Students in Carnegie Mellon University's Entertainment Technology Center (ETC) created a game to help children who have experienced trauma. The game earned an honorable mention from the United Nations Alliance of Civilizations PEACEapp competition.
The project paired students with doctors from Allegheny Health Network looking for new ways for children to understand Trauma-Focused Cognitive Behavioral Therapy (TF-CBT), which is a therapy practice used with traumatized youth.
"[The doctors] were very interested in seeing if there was something the students could do to help with one particular area — the triangle of thoughts, feelings and behaviors that children have a difficult time with," said Scott Stevens, an ETC teaching professor and one of the project's advisors. "All they had were pieces of paper with a diagram. They wanted something that was more impactful."
Creative Director Etaba Assigana (ETC'15) thought back to his own childhood for inspiration.
"There was a short animation of an African story that I used to watch. The story told a sequence of events and presented a mystery," Assigana said. "One thing might happen to the owl, which caused her to react in a way, perhaps ignoring iguana. You would have to get to the bottom of the chain of misunderstanding."
The team, Transcendence, created a game where a character, Lion, must figure out why other animals are discontent.
"You have to jump from platform to platform and categorize ideas as thoughts, feelings or behaviors to unlock access to additional platforms until you are eventually able to reach the exit and solve a story-relevant TF-CBT question to complete the level," said lead programmer and game designer Eric Chang (CS'13, ETC'15).
The team met weekly meetings with Drs. Anthony Mannarino and Judith Cohen, who developed TF-CBT.
"Working with the team from the Entertainment Technology Center was a terrific experience for us," Cohen said. "We were impressed with their interdisciplinary talents and how quickly they meshed together as a team. The African jungle theme was wonderful. When I first saw the prototype for the Lion character, I thought, 'Kids are going to love this!' The game does a great job of helping children learn how to use cognitive processing."
Assigana said the process has focused his career path.
"In my undergraduate studies I had some exposure of making games purely for entertainment. From this project, going forward I know I'm more interested in making games for social change," Assignana said.
That same thinking resonates in the ETC, where teaching professor and project advisor Mike Christel encourages similar collaborations. He said more projects are in the works with the Allegheny Health Network.

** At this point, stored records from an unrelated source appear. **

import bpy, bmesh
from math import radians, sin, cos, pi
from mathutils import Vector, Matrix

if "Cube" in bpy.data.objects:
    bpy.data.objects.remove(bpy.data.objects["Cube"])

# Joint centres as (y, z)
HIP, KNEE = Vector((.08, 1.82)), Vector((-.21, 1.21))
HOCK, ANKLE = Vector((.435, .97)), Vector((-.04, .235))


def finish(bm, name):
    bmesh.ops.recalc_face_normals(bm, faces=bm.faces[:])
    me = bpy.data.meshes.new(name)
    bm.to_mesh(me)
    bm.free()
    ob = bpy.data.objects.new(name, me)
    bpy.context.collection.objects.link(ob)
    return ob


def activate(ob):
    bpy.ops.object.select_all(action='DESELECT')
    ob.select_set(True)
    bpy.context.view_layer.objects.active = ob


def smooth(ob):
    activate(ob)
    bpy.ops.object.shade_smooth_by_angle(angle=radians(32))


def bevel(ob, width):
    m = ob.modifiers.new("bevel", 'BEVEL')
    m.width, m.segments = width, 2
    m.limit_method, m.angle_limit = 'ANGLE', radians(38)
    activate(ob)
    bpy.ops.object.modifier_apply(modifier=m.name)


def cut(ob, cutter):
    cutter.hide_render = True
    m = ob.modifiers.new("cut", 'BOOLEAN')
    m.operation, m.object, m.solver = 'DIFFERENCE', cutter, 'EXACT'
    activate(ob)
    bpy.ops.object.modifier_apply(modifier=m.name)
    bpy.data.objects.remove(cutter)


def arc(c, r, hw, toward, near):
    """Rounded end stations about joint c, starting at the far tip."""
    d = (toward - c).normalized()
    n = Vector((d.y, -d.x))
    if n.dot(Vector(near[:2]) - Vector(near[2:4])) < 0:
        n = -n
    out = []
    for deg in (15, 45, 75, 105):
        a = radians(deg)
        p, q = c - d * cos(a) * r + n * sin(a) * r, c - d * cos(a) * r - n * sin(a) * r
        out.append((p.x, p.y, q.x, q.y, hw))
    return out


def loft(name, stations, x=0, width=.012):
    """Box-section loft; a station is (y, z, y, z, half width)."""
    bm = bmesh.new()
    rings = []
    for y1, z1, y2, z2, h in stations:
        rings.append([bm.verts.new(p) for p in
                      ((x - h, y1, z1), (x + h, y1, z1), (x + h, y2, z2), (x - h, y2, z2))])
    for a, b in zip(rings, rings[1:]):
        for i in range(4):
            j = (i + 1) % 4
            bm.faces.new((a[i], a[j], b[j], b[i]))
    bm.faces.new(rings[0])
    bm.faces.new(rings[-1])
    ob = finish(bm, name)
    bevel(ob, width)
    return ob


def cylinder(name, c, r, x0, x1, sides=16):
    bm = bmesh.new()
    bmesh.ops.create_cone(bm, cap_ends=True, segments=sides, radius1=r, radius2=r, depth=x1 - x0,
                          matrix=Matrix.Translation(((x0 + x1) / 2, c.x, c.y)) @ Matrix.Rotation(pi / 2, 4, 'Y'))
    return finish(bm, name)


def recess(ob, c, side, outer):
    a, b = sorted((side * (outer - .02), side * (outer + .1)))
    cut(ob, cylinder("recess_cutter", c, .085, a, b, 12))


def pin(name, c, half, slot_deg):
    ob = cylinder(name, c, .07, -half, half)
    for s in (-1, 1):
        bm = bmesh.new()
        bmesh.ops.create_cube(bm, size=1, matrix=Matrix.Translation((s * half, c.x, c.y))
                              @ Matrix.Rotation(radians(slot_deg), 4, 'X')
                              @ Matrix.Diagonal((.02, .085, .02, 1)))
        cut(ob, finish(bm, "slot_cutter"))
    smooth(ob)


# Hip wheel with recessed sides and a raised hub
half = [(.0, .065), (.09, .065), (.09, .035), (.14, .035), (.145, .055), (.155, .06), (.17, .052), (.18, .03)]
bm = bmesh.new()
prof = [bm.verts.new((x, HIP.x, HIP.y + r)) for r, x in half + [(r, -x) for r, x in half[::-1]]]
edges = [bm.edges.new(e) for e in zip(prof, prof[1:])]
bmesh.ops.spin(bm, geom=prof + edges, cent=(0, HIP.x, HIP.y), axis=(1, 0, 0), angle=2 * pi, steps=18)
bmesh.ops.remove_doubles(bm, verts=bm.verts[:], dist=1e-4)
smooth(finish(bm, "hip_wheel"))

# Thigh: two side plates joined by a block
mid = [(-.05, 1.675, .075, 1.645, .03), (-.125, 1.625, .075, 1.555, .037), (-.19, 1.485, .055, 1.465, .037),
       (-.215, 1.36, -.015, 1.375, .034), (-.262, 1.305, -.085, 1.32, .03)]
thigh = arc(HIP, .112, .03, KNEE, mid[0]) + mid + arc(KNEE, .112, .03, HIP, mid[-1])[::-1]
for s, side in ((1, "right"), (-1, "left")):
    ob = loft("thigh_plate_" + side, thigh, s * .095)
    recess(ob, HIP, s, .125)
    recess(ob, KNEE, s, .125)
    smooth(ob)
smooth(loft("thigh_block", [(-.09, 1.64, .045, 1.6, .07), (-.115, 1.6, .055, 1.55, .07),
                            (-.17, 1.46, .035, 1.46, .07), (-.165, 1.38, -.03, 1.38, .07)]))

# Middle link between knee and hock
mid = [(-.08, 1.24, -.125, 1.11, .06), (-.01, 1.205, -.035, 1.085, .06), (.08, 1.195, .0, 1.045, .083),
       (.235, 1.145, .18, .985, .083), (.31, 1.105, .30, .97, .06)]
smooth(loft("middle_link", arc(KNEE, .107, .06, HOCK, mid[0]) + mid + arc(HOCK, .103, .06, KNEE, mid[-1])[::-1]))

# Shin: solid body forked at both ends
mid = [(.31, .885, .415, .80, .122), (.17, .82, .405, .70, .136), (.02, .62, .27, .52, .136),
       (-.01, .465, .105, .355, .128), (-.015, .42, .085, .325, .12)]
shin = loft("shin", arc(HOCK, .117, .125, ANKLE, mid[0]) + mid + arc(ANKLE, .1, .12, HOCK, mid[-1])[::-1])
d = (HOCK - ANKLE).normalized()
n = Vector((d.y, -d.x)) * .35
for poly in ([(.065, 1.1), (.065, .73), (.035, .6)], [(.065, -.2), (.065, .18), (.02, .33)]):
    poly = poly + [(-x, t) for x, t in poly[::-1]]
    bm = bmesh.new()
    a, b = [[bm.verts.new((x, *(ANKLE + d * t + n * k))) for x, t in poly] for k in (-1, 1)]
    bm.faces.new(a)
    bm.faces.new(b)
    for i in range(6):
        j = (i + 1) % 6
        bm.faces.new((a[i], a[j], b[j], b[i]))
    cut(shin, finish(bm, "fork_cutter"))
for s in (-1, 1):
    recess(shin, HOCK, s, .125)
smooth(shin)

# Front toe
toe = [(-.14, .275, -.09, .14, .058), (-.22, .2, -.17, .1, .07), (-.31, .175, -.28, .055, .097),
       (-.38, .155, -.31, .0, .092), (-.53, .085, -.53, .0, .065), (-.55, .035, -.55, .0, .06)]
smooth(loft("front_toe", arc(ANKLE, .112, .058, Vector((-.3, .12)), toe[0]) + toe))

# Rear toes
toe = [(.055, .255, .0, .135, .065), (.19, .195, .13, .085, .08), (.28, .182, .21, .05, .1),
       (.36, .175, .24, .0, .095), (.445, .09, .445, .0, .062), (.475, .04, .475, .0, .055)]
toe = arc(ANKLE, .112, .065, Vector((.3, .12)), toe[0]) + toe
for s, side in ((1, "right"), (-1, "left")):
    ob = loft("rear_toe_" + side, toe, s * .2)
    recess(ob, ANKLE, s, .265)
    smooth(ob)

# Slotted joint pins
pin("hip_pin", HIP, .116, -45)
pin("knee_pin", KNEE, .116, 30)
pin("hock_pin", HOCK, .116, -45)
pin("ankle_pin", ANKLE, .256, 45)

ETC Director Drew Davidson, said the program always looks to create transformational experiences with the student-created products.
"We think about how we can use entertainment technologies to create positive social impact and better health," he said.
Thanassis Rikakis, Vice Provost for Arts, Design, and Technology, recognizes the importance of the ETC's focus on games that can make a difference. Rikakis oversees the ETC, which is part of CMU's IDeATe network.
"The work of the Transcendence team brings together technical and creative expertise to benefit children. This is exactly the integrative practice and bigger thinking that we strive for at Carnegie Mellon," he said.
Transcendence's TF-CBT Triangle of Life game is expected to be released in March on multiple platforms.